(Material shown)
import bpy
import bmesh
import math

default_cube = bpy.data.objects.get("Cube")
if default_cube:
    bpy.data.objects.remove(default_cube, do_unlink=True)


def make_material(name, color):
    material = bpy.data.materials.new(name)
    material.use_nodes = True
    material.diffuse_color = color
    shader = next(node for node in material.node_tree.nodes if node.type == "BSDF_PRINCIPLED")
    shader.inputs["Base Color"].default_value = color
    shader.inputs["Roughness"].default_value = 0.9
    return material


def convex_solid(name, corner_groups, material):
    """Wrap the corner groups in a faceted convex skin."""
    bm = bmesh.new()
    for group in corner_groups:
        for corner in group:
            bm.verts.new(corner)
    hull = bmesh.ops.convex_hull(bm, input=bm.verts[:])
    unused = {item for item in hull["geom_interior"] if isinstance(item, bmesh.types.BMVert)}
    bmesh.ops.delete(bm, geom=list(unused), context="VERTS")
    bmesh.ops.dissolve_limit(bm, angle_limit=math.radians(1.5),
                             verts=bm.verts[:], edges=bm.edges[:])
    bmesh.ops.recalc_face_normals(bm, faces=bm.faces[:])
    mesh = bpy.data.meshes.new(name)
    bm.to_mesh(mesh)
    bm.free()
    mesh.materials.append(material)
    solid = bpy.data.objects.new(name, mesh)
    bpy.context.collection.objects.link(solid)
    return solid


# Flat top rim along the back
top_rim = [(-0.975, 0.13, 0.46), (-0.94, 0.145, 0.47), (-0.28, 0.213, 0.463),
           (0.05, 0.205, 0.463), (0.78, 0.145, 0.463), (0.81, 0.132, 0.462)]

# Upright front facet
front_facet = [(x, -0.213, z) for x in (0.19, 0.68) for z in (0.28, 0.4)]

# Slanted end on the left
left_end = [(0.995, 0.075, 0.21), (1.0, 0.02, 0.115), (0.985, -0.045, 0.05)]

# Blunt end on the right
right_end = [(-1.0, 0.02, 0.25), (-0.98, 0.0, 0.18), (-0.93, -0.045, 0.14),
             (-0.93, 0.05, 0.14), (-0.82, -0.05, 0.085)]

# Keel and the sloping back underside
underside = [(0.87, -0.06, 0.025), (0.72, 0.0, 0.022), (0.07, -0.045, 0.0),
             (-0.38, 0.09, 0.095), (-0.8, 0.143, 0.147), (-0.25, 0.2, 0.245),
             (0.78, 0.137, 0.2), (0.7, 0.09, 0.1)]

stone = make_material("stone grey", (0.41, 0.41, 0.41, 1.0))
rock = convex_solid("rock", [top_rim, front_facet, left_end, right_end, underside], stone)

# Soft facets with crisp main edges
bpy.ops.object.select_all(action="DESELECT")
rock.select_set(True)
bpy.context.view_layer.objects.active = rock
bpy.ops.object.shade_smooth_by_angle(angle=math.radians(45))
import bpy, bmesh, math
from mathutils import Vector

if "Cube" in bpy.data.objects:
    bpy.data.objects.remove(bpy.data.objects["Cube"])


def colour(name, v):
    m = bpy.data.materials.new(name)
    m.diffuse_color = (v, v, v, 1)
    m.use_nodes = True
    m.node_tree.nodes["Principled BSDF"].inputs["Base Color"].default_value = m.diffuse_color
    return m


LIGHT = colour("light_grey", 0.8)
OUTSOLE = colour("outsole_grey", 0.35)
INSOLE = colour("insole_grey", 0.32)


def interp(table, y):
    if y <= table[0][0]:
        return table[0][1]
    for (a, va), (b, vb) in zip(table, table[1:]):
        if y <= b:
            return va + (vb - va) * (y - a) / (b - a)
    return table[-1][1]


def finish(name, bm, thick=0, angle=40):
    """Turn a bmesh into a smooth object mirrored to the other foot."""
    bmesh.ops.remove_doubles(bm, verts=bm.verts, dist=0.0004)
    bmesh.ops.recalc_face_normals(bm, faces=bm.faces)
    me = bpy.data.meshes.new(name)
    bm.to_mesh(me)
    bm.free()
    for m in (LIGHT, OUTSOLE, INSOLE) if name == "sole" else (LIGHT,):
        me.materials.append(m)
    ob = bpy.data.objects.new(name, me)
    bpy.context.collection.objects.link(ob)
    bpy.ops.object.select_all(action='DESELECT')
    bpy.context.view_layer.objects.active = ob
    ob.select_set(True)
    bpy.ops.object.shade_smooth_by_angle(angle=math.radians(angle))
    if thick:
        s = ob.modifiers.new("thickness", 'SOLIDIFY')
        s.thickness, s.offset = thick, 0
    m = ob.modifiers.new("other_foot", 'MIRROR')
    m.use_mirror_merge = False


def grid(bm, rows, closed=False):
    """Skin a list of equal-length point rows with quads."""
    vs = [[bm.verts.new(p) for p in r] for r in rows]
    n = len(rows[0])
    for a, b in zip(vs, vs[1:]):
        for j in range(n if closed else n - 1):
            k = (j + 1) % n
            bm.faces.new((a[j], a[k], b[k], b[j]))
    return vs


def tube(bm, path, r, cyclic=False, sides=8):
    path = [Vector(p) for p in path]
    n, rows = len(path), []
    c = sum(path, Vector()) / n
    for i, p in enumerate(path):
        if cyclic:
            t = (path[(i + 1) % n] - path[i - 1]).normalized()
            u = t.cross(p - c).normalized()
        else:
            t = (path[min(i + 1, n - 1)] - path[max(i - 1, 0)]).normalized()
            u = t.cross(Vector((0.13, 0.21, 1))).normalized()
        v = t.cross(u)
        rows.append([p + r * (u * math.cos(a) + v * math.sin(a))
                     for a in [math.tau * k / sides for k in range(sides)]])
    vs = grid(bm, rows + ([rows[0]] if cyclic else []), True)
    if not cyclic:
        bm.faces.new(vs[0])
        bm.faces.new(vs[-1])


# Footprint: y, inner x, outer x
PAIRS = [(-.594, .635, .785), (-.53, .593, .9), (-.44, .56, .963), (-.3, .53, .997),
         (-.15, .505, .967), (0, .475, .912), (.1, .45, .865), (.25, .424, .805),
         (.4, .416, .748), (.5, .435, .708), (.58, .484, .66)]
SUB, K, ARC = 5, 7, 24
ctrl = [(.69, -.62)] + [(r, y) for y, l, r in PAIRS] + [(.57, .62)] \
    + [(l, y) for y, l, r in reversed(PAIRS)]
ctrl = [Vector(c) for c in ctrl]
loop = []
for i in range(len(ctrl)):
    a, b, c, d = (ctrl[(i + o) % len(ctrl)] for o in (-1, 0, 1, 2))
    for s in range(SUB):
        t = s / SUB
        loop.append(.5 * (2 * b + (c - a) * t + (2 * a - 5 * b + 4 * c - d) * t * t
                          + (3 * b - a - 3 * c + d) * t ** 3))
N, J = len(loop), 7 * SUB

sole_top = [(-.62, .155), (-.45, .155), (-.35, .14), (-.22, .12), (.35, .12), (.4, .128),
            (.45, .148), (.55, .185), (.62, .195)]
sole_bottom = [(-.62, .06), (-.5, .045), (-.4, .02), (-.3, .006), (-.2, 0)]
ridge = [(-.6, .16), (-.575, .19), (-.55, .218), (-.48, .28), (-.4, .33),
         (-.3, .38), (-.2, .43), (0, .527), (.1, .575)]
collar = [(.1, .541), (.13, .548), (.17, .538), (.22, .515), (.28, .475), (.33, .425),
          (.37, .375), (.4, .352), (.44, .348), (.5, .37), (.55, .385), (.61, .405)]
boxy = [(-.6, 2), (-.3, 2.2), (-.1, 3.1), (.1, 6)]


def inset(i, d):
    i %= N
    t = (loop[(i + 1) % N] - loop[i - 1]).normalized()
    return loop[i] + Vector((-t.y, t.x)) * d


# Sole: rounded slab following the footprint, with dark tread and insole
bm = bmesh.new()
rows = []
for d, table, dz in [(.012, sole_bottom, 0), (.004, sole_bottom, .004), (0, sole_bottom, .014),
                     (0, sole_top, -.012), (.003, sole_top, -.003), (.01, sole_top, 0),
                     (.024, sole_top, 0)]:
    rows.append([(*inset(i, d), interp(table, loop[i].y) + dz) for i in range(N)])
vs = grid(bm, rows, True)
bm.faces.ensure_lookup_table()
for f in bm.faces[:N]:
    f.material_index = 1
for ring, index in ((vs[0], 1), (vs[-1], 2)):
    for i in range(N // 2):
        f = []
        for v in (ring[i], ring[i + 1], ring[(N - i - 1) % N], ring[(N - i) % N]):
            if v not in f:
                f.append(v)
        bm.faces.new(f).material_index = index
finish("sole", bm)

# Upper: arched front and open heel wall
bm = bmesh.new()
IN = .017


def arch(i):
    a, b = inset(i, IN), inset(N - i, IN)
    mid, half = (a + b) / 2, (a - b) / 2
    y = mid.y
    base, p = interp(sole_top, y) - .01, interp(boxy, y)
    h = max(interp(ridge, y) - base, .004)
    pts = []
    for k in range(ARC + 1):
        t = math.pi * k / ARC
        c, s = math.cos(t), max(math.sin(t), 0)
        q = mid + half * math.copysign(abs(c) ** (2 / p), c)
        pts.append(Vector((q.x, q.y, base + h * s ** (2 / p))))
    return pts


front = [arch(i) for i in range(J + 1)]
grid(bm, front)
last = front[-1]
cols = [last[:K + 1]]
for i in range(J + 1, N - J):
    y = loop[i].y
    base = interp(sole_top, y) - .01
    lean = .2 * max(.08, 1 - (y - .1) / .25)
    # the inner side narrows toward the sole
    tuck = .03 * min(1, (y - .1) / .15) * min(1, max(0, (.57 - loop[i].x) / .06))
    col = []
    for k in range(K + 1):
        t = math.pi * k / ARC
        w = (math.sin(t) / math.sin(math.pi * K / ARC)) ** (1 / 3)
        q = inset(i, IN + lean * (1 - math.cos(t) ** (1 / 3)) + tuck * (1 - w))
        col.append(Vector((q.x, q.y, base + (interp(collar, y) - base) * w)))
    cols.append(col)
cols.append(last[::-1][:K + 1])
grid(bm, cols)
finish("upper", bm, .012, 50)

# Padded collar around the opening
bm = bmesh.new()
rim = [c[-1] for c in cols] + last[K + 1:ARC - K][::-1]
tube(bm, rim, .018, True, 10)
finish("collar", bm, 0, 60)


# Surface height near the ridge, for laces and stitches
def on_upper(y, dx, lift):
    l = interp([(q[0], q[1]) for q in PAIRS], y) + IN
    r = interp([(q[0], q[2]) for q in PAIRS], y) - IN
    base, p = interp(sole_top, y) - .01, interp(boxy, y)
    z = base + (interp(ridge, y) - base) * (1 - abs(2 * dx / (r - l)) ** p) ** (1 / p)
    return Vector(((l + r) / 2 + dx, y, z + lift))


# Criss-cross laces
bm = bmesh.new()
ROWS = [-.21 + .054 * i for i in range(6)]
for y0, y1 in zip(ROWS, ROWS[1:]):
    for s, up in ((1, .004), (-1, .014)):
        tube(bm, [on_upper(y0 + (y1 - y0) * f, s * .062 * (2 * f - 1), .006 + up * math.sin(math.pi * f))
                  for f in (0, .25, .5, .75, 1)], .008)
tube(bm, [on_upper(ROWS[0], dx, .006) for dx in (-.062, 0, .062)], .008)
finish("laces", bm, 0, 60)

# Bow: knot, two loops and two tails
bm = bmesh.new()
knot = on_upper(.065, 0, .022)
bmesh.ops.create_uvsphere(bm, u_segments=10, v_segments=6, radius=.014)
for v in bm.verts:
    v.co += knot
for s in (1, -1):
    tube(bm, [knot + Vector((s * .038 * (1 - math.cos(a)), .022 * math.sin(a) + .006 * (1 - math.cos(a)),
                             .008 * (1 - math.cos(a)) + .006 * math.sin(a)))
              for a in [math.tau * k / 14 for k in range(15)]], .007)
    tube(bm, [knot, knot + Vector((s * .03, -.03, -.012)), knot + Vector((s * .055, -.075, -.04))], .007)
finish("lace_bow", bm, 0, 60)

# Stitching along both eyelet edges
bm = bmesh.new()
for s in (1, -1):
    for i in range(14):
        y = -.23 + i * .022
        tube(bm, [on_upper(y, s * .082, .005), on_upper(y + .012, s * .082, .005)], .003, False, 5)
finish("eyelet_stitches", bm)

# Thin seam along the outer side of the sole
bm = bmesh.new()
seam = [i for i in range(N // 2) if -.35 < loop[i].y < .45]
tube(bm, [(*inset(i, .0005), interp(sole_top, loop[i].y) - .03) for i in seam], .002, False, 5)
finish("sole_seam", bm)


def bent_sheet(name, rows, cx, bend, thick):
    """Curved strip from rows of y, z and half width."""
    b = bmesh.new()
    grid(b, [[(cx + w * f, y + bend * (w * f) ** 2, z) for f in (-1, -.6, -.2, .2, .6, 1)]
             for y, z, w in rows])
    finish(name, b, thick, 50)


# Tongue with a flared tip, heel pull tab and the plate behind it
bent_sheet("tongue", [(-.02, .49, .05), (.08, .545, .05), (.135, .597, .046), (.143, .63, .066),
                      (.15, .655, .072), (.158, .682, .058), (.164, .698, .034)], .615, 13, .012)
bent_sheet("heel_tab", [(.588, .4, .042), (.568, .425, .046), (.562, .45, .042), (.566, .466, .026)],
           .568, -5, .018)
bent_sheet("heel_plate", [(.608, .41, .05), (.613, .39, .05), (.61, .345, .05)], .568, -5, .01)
(End Material shown)
» **Task**:
Please reproduce, exactly as they appear above, the lines from the line containing "m.use_nodes = True" up to and including the line containing "me = bpy.data.meshes.new(name)".

» **Answer space**:
    m.use_nodes = True
    m.node_tree.nodes["Principled BSDF"].inputs["Base Color"].default_value = m.diffuse_color
    return m


LIGHT = colour("light_grey", 0.8)
OUTSOLE = colour("outsole_grey", 0.35)
INSOLE = colour("insole_grey", 0.32)


def interp(table, y):
    if y <= table[0][0]:
        return table[0][1]
    for (a, va), (b, vb) in zip(table, table[1:]):
        if y <= b:
            return va + (vb - va) * (y - a) / (b - a)
    return table[-1][1]


def finish(name, bm, thick=0, angle=40):
    """Turn a bmesh into a smooth object mirrored to the other foot."""
    bmesh.ops.remove_doubles(bm, verts=bm.verts, dist=0.0004)
    bmesh.ops.recalc_face_normals(bm, faces=bm.faces)
    me = bpy.data.meshes.new(name)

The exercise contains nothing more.